This year's Super Bowl features two of pro football's top coaches
Often there is a tendency among the media to overreact when the National Football League slips into Super Bowl week, analyzing everything from the significance of the players' pre-game meals to the way they part their hair. Will Miami blitz San Francisco quarterback Joe Montana or simply try to take his best receivers away from him with extra pass coverage when the two conference champions meet Sunday in Palo Alto, Calif.? Will the 49ers again move a guard into their backfield occasionally, the way they did against Chicago, so they can make a 270-pound blocker the spearhead of their running attack?
The two gentlemen who could answer these questions, coaches Don Shula of the Miami Dolphins and Bill Walsh of the San Francisco 49ers, would rather admit to almost anything than divulge any part of their game plans. Closed practices are commonplace during Super Bowl week; cadence counts changed to make it more difficult for the opposition to anticipate the snap of the ball.
Neither coach, of course, is likely to do too much tinkering for the final game of a campaign in which San Francisco stands 17-1 so far (counting regular season and playoff games) and Miami is 16-2. A little window dressing may be added, but with only two weeks to prepare for the biggest game of all, teams this strong seldom tamper much with the basic things that got them there in the first place.
Of greater interest to football aficionados, therefore, will be the adjustments Shula and Walsh make as the game progresses -- for over the years both have shown themselves to be among the quickest coaches around in terms of pinpointing mistakes and making adjustments on the spot.
Walsh, although he has been coach of the 49ers since 1979 and put together the 1982 Super Bowl champions, is a latecomer to the upper echelons of the NFL.
While the pro football fraternity was well aware that Bill's keen mind was treasured by all three coaches who once employed him as an assistant, they also considered him too much of a specialist to run the entire show. He got pigeonholed, the way an actor can sometimes get typecast in a TV sitcom. When a head coaching opportunity did come up, it was always the flashier but not necessarily better NFL assistant who got the interviews.
During his 11 years as an assistant, Walsh was thought of primarily as a teacher. It wasn't until he went outside the pros to coach Stanford to winning records in 1977 and 1978, including back-to-back bowl appearances, that the NFL people tumbled to the idea that maybe they had overlooked someone who could build champions.
One time, at a California Rotary Club luncheon, Walsh gave some of his personal philosophy away when he told his listeners:
``How you look at your opposition is important. Rather than be obsessed with others, we work instead for a standard of performance. . . . In football the distractions are the crowds, the travel, the officials, and the weather. But if the standards are there, performance will be able to rise undistracted by all that.''

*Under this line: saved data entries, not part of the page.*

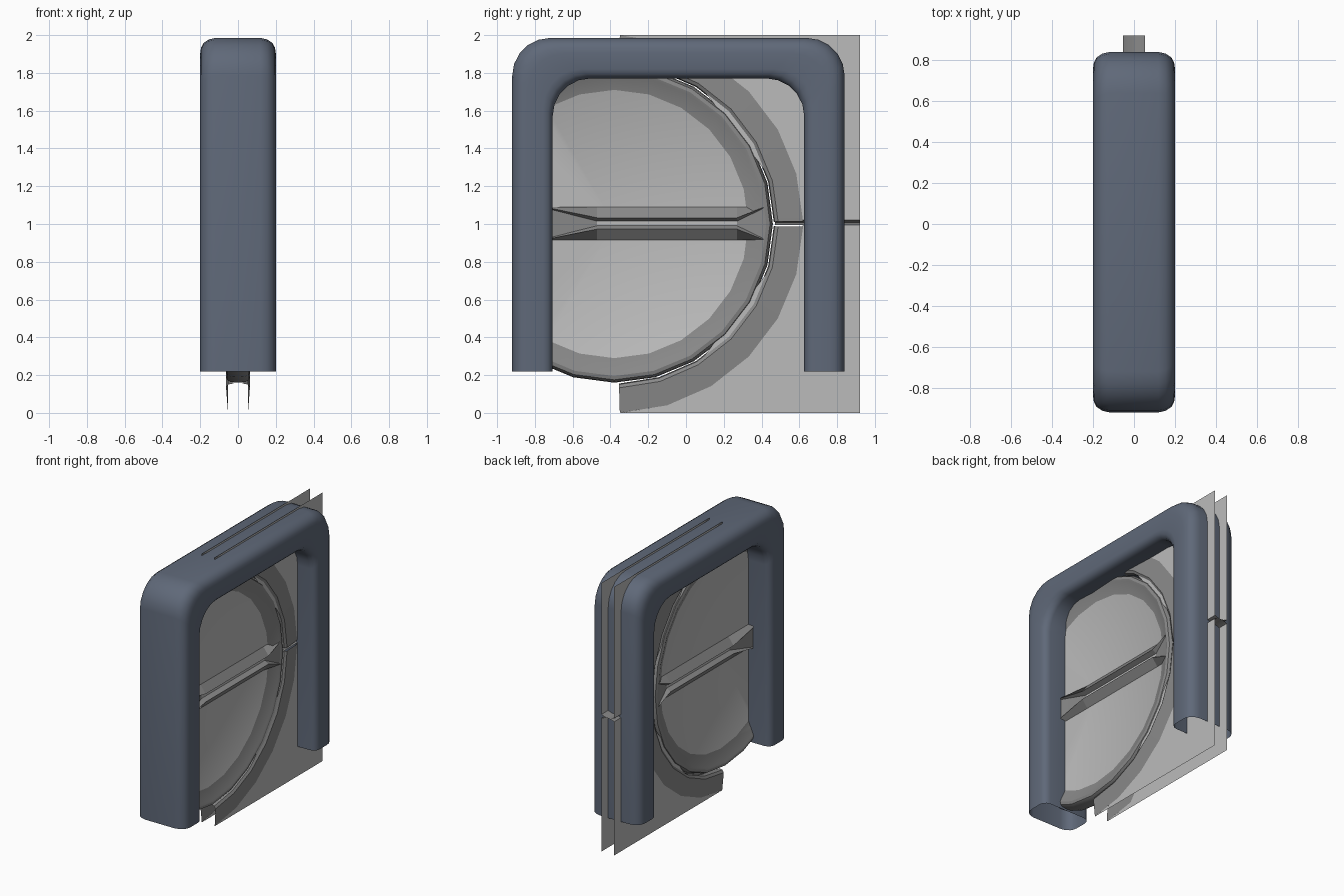
import bpy, bmesh
from math import sin, cos, pi, radians

cube = bpy.data.objects.get("Cube")
if cube:
    bpy.data.objects.remove(cube, do_unlink=True)


def material(name, rgb):
    m = bpy.data.materials.new(name)
    m.use_nodes = True
    m.diffuse_color = (*rgb, 1)
    m.node_tree.nodes["Principled BSDF"].inputs["Base Color"].default_value = (*rgb, 1)
    return m


SLATE = material("slate blue grey", (0.115, 0.14, 0.19))
LIGHT = material("light grey", (0.5, 0.5, 0.5))
MID = material("mid grey", (0.25, 0.25, 0.25))

CY, CZ = -0.38, 1.0      # centre of the round door
SKIN = 0.053             # half thickness of the wall


def finish(name, bm, mats, angle=30, mirror=False, cut=None):
    bmesh.ops.remove_doubles(bm, verts=bm.verts, dist=0.0005)
    bmesh.ops.recalc_face_normals(bm, faces=bm.faces)
    if cut is not None:
        bmesh.ops.bisect_plane(bm, geom=bm.verts[:] + bm.edges[:] + bm.faces[:],
                               plane_co=(0, cut, 0), plane_no=(0, -1, 0), clear_outer=True)
    me = bpy.data.meshes.new(name)
    bm.to_mesh(me)
    bm.free()
    for m in mats:
        me.materials.append(m)
    ob = bpy.data.objects.new(name, me)
    bpy.context.collection.objects.link(ob)
    if mirror:
        mod = ob.modifiers.new("mirror", "MIRROR")
        mod.use_axis = (True, False, False)
    bpy.ops.object.select_all(action="DESELECT")
    ob.select_set(True)
    bpy.context.view_layer.objects.active = ob
    bpy.ops.object.shade_smooth_by_angle(angle=radians(angle))
    return ob


def loft(bm, rows, closed=False):
    """Bridge rows of points with quads; returns the faces by column."""
    vs = [[bm.verts.new(p) for p in row] for row in rows]
    cols = []
    n = len(rows[0])
    for i in range(n if closed else n - 1):
        j = (i + 1) % n
        cols.append([bm.faces.new((a[i], a[j], b[j], b[i])) for a, b in zip(vs, vs[1:])])
    return cols


def polar(r, a, x):
    return (x, CY + r * cos(a), CZ + r * sin(a))


# Arched frame: hollow rounded tube, open at both feet
def arch(x, d, r=0.2, steps=5):
    y0, y1, top = -0.92 + d, 0.84 - d, 1.985 - d
    pts = [(x, y0, 0.22)]
    for k in range(steps + 1):
        a = pi - k * pi / 2 / steps
        pts.append((x, y0 + r + r * cos(a), top - r + r * sin(a)))
    for k in range(steps + 1):
        a = pi / 2 - k * pi / 2 / steps
        pts.append((x, y1 - r + r * cos(a), top - r + r * sin(a)))
    return pts + [(x, y1, 0.22)]


half = [(0.12, 0), (0.155, 0.008), (0.183, 0.027), (0.196, 0.052), (0.2, 0.08),
        (0.2, 0.165), (0.193, 0.19), (0.175, 0.207), (0.15, 0.214)]
section = half + [(-x, d) for x, d in reversed(half)]
bm = bmesh.new()
loft(bm, [arch(x, d) for x, d in section + section[:1]])
finish("arched_frame", bm, [SLATE], 40)

# Round door: turned profile with a recessed face and a raised rim
profile = [(0, 0.02), (0.71, 0.02), (0.79, 0.058), (0.805, 0.063),
           (0.825, 0.058), (0.836, 0.04), (0.84, 0)]
bm = bmesh.new()
cols = loft(bm, [[polar(r, 2 * pi * k / 24, x) for r, x in profile] for k in range(25)])
for col in cols[1:]:
    for f in col:
        f.material_index = 1
bmesh.ops.dissolve_degenerate(bm, edges=bm.edges, dist=0.0005)
finish("round_door", bm, [LIGHT, MID], 30, True, cut=-0.76)

# Door crossbar: raised ridge with a centre groove that flares at both ends
bm = bmesh.new()
rows = []
for y, crest, floor, depth in ((-0.74, 0.085, 0.08, 0.06), (-0.47, 0.03, 0.012, 0.03),
                               (0.27, 0.03, 0.012, 0.03), (0.41, 0.085, 0.08, 0.06)):
    prof = [(0.02, 0.088), (0.063, crest), (depth, floor)]
    prof = [(x, -z) for x, z in prof] + [(x, z) for x, z in reversed(prof)]
    rows.append([(x, y, CZ + 0.003 + z) for x, z in prof])
cols = loft(bm, rows)
for f in cols[2]:
    f.material_index = 1
cols[2][0].material_index = cols[2][2].material_index = 0
finish("door_crossbar", bm, [MID, LIGHT], 15, True)

# Wall: one quarter above and one below the seam, around the doorway
BACK = 0.92
for name, s in (("upper", 1), ("lower", -1)):
    seam = 1.02 if s > 0 else 0.995
    angles = [s * radians(0.8 + k * 87.5 / 6) for k in range(7)]
    bm = bmesh.new()
    ring = [(0.845, 0.025), (0.85, 0.052), (0.868, 0.063), (1.0, SKIN)]
    loft(bm, [[polar(r, a, x) for r, x in ring] for a in angles])
    finish(name + "_doorway_trim", bm, [MID], 30, True)

    bm = bmesh.new()
    edge = CZ + s
    pts = [polar(1.0, a, SKIN) for a in angles]
    pts += [(SKIN, pts[-1][1], edge), (SKIN, BACK, edge), (SKIN, BACK, seam), (SKIN, pts[0][1], seam)]
    bm.faces.new([bm.verts.new(p) for p in pts])
    bmesh.ops.triangulate(bm, faces=bm.faces)
    finish(name + "_wall", bm, [LIGHT], 30, True)

# Seam: shallow groove between the two wall quarters
bm = bmesh.new()
loft(bm, [[(SKIN, y, 0.994), (0.03, y, 1.003), (0, y, 1.007), (0.03, y, 1.012), (SKIN, y, 1.021)]
          for y in (0.47, BACK)])
finish("wall_seam", bm, [MID], 30, True)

Shula is a rock-jawed perfectionist whose Miami Dolphins reflect his personal commitment to discipline, hard work, and organization. Going into the current season, Don's career winning percentage of .709 ranked him among the all-time top NFL coaches involved in 100 or more games. He is also extremely proud of the fact that Miami has been the league's least penalized team during his 15 years there, proof indeed that the Dolphins won't be drawn offside easily or commit other costly infractions in the heat of battle.
Shula spends hours in practice going over situations like two-minute drills that are needed either to control the football or score with it near the end of a game. Don has also been very shrewd over the years in stockpiling excess talent as a hedge against injuries. When a Dolphin is sidelined, he always seems to have just the right replacement.
``We never let an error go unchallenged, because uncorrected errors only multiply,'' Shula once explained. ``One time when somebody asked me if there was any benefit to be derived from occasionally overlooking a small flaw, I didn't know what to say. Maybe if somebody could tell me what a small flaw is, I could have answered him.''
Often referred to as more architect than martinet, Shula nevertheless ultimately passes on all major decisions involving the Dolphins. When he feels right inside about something he goes with it, like the time three years ago when he decided to make his son David the Dolphins' receivers coach.
He knew what the initial reaction would be: that highly successful fathers who hire a son to coach under them in anything as complicated as pro football are courting disaster. But Don did it anyway, and the fact that the move proved out so well simply reinforces his reputation as a man who can fit parts together without ever upsetting the balance of his team.
In summing himself up one time Shula said, ``The important thing isn't what Don Shula knows or what any of his assistant coaches know. The important thing is how well we transmit that knowledge to our players. Basically that's what good coaching is -- the ability to transmit information.''
When these two outstanding coaches match wits Sunday, the edge in Super Bowl experience definitely goes to Shula, who is bringing a team to the big game for a record sixth time (his four previous Miami entrants were 2-2, beating Washington and Minnesota and losing to Washington and Dallas, while his 1968 Baltimore club lost to the New York Jets).
It's only the second Super Bowl for Walsh, but so far he's 1-for-1 via that 1982 victory over Cincinnati.